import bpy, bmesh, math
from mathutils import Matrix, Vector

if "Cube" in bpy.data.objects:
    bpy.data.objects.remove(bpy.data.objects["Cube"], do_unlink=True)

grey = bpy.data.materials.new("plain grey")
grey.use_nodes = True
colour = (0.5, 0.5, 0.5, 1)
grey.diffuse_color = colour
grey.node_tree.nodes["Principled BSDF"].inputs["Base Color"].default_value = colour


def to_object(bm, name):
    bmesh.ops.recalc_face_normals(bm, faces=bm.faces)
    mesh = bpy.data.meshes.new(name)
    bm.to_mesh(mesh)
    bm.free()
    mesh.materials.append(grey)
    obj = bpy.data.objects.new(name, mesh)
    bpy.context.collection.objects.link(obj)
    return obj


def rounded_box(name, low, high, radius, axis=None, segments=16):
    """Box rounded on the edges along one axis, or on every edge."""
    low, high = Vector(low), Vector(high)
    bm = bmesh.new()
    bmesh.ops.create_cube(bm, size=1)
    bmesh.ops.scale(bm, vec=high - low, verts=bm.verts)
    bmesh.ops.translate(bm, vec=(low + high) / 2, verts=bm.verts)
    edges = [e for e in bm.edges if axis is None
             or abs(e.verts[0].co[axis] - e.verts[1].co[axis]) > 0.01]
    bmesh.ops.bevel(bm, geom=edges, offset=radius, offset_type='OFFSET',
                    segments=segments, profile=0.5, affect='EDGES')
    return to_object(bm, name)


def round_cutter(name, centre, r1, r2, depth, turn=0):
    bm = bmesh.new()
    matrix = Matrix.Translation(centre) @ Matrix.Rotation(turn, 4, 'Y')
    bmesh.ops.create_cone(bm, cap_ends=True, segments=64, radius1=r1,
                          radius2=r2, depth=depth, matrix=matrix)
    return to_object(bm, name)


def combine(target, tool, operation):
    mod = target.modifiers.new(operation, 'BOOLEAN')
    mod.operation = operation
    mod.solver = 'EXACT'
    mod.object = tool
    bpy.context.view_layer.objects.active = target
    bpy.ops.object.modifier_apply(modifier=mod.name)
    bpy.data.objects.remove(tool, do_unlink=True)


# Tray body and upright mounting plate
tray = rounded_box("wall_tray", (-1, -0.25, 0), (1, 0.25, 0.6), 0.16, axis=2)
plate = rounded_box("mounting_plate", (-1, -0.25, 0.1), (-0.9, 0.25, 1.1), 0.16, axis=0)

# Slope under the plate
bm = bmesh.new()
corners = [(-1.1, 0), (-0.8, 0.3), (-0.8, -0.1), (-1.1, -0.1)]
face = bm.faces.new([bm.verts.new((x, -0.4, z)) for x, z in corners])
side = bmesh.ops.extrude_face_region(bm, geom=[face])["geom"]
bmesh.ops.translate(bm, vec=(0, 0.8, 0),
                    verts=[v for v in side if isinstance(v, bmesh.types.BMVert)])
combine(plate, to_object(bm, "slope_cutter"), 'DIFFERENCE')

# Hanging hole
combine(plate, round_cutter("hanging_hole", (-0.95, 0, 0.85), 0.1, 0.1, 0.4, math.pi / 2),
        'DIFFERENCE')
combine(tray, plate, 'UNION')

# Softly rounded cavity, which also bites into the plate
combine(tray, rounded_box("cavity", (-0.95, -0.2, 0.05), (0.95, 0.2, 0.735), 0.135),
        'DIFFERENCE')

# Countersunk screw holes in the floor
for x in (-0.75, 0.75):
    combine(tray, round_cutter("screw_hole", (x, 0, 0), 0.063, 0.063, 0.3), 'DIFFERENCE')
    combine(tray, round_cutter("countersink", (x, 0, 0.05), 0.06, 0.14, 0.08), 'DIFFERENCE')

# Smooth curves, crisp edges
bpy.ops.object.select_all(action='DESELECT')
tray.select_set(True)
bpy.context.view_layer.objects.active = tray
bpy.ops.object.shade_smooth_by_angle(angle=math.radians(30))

* _The problem_
Please copy exactly the lines from the first line of the records above through the line containing "matrix = Matrix.Translation(centre)", including both, and nothing more.

* _Result_
import bpy, bmesh, math
from mathutils import Matrix, Vector

if "Cube" in bpy.data.objects:
    bpy.data.objects.remove(bpy.data.objects["Cube"], do_unlink=True)

grey = bpy.data.materials.new("plain grey")
grey.use_nodes = True
colour = (0.5, 0.5, 0.5, 1)
grey.diffuse_color = colour
grey.node_tree.nodes["Principled BSDF"].inputs["Base Color"].default_value = colour


def to_object(bm, name):
    bmesh.ops.recalc_face_normals(bm, faces=bm.faces)
    mesh = bpy.data.meshes.new(name)
    bm.to_mesh(mesh)
    bm.free()
    mesh.materials.append(grey)
    obj = bpy.data.objects.new(name, mesh)
    bpy.context.collection.objects.link(obj)
    return obj


def rounded_box(name, low, high, radius, axis=None, segments=16):
    """Box rounded on the edges along one axis, or on every edge."""
    low, high = Vector(low), Vector(high)
    bm = bmesh.new()
    bmesh.ops.create_cube(bm, size=1)
    bmesh.ops.scale(bm, vec=high - low, verts=bm.verts)
    bmesh.ops.translate(bm, vec=(low + high) / 2, verts=bm.verts)
    edges = [e for e in bm.edges if axis is None
             or abs(e.verts[0].co[axis] - e.verts[1].co[axis]) > 0.01]
    bmesh.ops.bevel(bm, geom=edges, offset=radius, offset_type='OFFSET',
                    segments=segments, profile=0.5, affect='EDGES')
    return to_object(bm, name)


def round_cutter(name, centre, r1, r2, depth, turn=0):
    bm = bmesh.new()
    matrix = Matrix.Translation(centre) @ Matrix.Rotation(turn, 4, 'Y')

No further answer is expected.